Just this beautiful, complex
Wonderfully unfathomable world?
How does it so fail to hold our attention
That we have to diminish it with the invention
Of cheap, man-made Myths and Monsters?
The full poem
(slightly edgy) recounts a dinner party conversation with a credulous girl and carries on about it)
For more about Tim:
Religious Voices for Evolution
Whereas most Brights give credence to evolutionary explanations from science, more than a few also blame "religion" as engendering public confusion and working against sound public education in science. What is often missed is the fact that the situation is not a clean-cut "religion vs. no religion" one. In fact, there is no such thing as "religion" - only religions, and much diversity within each of them. One cannot discount that many religions are actually "on the same page" in promoting sound science and science education.
In the U.S., the National Center for Science Education has published "Statements from Religious Organizations" (supporting teaching about evolution). For information about religious perspectives on evolution, see the "Science and Religion
" section of the NCSE website.
Here is a listing of religions or religious organizations that support teaching science in the public schools.
188 Wisconsin Clergy, African-Americans for Humanism, American Humanist Association, American Jewish Committee, American Jewish Congress, American Scientific Affiliation, Center for Theology and the Natural Sciences, Central Conference of American Rabbis, Council for Democratic and Secular Humanism, Episcopal Bishop of Atlanta, Pastoral Letter, Episcopal Church, General Convention, General Assembly of the Presbyterian Church (USA), Humanist Association of Canada, Lexington Alliance of Religious Leaders, Lutheran World Federation, National Council of Jewish Women, Rabbinical Council of America, Roman Catholic Church, Unitarian Universalist Association, United Church Board for Homeland Ministries, United Methodist Church, United Presbyterian Church in the USA
The Brights (Idea in a Nutshell)
In a message pointing out the relationship of the Brights to atheism, UK Brights Coordinator, Quentin, composed an excellent succinct overview of the Brights' idea:
"It is important to realise that the Brights is not a membership organisation; it is a constituency of individuals each of whom has decided that he/she fits the definition of a Bright.

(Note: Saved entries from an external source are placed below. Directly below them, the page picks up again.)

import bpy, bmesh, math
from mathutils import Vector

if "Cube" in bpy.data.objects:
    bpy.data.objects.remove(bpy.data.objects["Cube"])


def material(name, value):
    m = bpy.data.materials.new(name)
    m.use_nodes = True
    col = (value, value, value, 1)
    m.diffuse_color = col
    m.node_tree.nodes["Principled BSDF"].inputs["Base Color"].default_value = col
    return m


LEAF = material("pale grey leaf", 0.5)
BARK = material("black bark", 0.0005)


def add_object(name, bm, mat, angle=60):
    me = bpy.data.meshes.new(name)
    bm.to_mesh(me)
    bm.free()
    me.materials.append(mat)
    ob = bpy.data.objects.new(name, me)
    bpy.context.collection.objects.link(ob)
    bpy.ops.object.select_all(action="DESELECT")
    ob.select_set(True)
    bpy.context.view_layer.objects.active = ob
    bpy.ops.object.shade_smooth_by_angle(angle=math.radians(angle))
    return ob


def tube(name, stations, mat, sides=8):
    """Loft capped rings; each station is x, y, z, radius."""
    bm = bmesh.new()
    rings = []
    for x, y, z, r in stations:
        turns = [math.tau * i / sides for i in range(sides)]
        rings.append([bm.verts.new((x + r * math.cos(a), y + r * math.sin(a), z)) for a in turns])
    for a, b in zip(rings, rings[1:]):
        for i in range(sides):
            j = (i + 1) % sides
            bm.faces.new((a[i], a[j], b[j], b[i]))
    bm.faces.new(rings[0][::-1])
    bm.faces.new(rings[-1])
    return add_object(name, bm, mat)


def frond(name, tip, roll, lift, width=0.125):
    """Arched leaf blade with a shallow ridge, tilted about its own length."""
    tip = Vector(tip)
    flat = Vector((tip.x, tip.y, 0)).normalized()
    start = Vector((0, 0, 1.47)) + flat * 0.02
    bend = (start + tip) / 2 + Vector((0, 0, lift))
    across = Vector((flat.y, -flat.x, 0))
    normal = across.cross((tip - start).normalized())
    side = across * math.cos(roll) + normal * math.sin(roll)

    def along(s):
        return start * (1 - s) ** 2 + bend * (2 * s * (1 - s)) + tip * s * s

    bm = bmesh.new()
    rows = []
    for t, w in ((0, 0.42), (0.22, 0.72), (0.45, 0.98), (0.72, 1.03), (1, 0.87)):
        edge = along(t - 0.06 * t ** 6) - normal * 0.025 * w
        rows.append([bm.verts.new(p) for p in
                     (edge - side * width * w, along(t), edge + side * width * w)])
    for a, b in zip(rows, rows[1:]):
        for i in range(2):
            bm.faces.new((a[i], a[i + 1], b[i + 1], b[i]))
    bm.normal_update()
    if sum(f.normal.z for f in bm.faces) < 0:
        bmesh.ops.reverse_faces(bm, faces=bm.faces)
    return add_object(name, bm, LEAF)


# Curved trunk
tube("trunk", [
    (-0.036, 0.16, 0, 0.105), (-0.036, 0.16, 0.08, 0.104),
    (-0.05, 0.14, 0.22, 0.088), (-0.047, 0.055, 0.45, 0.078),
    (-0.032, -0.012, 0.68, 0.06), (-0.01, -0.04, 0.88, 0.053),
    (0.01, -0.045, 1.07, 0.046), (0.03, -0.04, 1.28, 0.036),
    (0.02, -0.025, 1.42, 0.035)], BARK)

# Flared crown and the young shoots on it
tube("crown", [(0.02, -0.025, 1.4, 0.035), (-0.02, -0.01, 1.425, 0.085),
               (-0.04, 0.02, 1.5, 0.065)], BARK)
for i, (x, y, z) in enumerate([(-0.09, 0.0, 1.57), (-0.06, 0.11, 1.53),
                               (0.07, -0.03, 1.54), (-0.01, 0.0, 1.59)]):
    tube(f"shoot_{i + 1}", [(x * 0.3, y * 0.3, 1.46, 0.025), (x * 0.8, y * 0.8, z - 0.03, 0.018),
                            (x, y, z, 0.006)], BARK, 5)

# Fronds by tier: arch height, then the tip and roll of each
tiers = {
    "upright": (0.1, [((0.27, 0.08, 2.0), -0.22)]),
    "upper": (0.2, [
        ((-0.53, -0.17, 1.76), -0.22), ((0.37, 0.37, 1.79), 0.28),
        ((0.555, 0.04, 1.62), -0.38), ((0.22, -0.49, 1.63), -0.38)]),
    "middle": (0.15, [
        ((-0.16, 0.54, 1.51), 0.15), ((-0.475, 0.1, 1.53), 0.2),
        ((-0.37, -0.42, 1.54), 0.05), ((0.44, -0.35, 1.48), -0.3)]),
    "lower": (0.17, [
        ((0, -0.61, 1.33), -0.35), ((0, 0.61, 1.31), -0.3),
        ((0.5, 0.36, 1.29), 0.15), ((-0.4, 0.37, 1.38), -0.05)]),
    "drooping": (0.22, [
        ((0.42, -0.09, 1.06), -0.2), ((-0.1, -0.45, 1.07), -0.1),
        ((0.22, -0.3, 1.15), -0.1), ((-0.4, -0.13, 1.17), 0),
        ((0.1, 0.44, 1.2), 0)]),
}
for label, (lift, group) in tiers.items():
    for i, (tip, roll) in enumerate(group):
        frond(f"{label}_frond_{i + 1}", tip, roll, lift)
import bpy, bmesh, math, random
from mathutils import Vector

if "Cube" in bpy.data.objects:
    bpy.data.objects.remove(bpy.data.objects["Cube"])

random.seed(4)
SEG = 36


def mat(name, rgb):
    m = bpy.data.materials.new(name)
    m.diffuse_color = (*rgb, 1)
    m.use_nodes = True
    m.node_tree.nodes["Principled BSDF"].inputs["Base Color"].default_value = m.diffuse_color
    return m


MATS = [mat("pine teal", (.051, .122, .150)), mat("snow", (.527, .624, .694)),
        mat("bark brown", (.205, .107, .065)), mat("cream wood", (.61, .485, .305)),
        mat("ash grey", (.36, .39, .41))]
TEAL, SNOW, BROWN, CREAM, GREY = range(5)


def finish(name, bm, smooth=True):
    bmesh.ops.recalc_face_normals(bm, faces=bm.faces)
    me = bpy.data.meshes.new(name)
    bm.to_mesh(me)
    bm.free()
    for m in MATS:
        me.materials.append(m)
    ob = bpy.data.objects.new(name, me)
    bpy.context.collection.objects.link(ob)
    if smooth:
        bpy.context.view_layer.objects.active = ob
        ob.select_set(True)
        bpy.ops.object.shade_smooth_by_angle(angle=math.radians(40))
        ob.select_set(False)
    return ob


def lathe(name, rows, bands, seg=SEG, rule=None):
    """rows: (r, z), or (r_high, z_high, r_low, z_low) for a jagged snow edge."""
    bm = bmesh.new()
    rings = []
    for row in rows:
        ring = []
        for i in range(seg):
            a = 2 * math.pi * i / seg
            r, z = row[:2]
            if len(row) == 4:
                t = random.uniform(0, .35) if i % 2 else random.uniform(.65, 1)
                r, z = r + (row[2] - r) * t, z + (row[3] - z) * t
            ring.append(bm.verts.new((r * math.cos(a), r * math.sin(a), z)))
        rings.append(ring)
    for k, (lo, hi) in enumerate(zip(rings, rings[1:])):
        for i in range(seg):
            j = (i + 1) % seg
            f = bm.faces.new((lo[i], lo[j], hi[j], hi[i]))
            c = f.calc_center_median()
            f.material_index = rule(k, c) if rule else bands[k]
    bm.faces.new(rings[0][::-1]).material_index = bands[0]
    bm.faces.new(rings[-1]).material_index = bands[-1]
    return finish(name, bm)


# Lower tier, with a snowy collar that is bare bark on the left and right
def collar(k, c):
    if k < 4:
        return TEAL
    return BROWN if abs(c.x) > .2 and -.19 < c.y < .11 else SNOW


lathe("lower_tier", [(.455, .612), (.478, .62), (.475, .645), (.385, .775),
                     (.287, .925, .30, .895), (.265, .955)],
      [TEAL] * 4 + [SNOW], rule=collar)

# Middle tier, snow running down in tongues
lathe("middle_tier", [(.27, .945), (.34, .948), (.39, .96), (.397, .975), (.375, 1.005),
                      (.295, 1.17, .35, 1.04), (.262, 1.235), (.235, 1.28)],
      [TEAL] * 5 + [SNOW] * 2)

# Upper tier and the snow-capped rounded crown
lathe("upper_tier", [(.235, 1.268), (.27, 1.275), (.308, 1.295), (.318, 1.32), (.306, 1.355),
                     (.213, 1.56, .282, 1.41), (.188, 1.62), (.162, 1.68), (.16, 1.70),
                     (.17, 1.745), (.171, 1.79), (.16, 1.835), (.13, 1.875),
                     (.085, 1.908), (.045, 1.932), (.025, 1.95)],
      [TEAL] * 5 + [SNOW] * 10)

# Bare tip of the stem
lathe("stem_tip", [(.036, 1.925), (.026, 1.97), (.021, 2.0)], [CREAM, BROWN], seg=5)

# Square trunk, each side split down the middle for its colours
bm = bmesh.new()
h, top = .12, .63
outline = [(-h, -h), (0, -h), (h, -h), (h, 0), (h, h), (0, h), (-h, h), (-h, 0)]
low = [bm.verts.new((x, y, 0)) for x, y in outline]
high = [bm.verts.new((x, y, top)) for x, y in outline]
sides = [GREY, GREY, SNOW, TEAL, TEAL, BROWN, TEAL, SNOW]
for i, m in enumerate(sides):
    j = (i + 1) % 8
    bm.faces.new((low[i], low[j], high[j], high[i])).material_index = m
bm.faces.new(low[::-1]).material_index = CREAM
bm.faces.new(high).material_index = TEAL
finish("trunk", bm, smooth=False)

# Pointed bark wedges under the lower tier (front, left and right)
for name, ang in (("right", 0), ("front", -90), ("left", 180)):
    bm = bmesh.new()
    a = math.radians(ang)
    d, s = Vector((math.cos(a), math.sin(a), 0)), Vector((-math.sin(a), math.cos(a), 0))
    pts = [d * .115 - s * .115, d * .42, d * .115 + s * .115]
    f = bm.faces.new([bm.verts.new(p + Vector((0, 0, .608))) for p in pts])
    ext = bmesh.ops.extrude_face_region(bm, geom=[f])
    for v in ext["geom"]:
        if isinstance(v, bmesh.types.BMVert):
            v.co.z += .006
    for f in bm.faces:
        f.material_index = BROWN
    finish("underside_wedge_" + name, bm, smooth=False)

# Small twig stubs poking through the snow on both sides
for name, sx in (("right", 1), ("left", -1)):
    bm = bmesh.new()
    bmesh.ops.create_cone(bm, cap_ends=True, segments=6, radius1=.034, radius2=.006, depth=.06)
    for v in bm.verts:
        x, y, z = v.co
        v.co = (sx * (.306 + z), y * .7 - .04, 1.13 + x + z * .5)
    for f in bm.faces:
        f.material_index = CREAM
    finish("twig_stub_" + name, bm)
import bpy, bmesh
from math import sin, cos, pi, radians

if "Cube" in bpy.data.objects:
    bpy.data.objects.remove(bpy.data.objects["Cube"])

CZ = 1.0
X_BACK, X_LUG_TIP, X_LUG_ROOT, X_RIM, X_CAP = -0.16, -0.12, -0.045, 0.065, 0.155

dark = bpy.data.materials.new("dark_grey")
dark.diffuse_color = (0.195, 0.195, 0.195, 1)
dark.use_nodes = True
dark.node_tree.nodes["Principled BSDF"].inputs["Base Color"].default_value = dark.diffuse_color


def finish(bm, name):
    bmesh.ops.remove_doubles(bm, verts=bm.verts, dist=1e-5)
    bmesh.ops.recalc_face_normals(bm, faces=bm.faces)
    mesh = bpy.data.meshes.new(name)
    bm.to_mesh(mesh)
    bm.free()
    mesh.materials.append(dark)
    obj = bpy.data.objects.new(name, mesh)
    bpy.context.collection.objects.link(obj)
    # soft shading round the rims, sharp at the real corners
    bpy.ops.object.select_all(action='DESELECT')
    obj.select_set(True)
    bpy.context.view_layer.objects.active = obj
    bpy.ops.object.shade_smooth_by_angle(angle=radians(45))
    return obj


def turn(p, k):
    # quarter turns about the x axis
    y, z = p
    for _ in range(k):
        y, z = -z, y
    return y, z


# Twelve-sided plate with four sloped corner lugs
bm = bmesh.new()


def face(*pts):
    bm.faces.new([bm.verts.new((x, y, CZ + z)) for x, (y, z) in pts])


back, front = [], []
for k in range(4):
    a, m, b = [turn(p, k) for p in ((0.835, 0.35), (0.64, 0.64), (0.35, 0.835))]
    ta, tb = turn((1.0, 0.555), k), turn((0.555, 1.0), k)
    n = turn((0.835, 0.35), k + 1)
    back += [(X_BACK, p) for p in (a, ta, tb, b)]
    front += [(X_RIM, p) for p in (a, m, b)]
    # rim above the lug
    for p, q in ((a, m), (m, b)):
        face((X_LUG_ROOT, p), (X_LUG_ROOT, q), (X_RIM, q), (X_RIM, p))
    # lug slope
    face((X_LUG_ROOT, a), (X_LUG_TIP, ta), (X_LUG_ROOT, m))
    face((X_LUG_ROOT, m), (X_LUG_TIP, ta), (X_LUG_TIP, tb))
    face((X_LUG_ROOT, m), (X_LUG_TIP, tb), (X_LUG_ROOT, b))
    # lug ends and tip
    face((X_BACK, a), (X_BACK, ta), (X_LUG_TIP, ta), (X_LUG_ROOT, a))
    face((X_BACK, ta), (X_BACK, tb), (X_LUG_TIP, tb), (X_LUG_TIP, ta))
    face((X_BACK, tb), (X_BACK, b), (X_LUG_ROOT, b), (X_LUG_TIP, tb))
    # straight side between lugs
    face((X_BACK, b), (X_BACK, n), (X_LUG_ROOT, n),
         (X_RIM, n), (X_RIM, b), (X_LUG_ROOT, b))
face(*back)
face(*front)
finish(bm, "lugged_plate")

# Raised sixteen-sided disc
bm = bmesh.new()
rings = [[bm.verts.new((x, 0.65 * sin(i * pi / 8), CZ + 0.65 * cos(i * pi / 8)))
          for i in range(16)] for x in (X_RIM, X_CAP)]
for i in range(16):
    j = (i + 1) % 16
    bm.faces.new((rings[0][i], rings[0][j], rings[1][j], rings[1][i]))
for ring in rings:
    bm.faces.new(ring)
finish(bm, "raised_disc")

There is nobody in the constituency who can speak on behalf of Brights; the closest anyone can come to doing so is to report the results of a poll amongst Brights as there is only one thing that all Brights definitely share and that is conformity to the definition!
"The Brights offer two things: raising awareness of and promoting the new use of the word Bright (the neologism) and working to constructively address the marginalized situation of persons who have a naturalistic worldview (the movement). In the latter, Brights may take part to the extent they wish by way of individual and/or group actions.
"The Brights do not offer any kind of dogma, philosophy, morals or rituals.
"As to where we fit in; the word is designed as an umbrella-term that would embrace all those who live lives free of supernatural and mystical beliefs. The word is not however a synonym for atheist and its antonym is Super and not dim! The word itself, used as a noun rather than a verb, has nothing to do with implying intelligence but all to do with reflecting the age of enlightenment when humans realized that science and a rational interpretation of the world was the way forward.
"With respect to the movement, we are not attempting to replace or usurp existing organisations but rather to enable individual Brights to complement and support their efforts wherever and whenever constituents agree with the declared objective."
It's just beautiful - Naturally!
If you are attending a meeting, convention, have a few to hand out as occasions arise.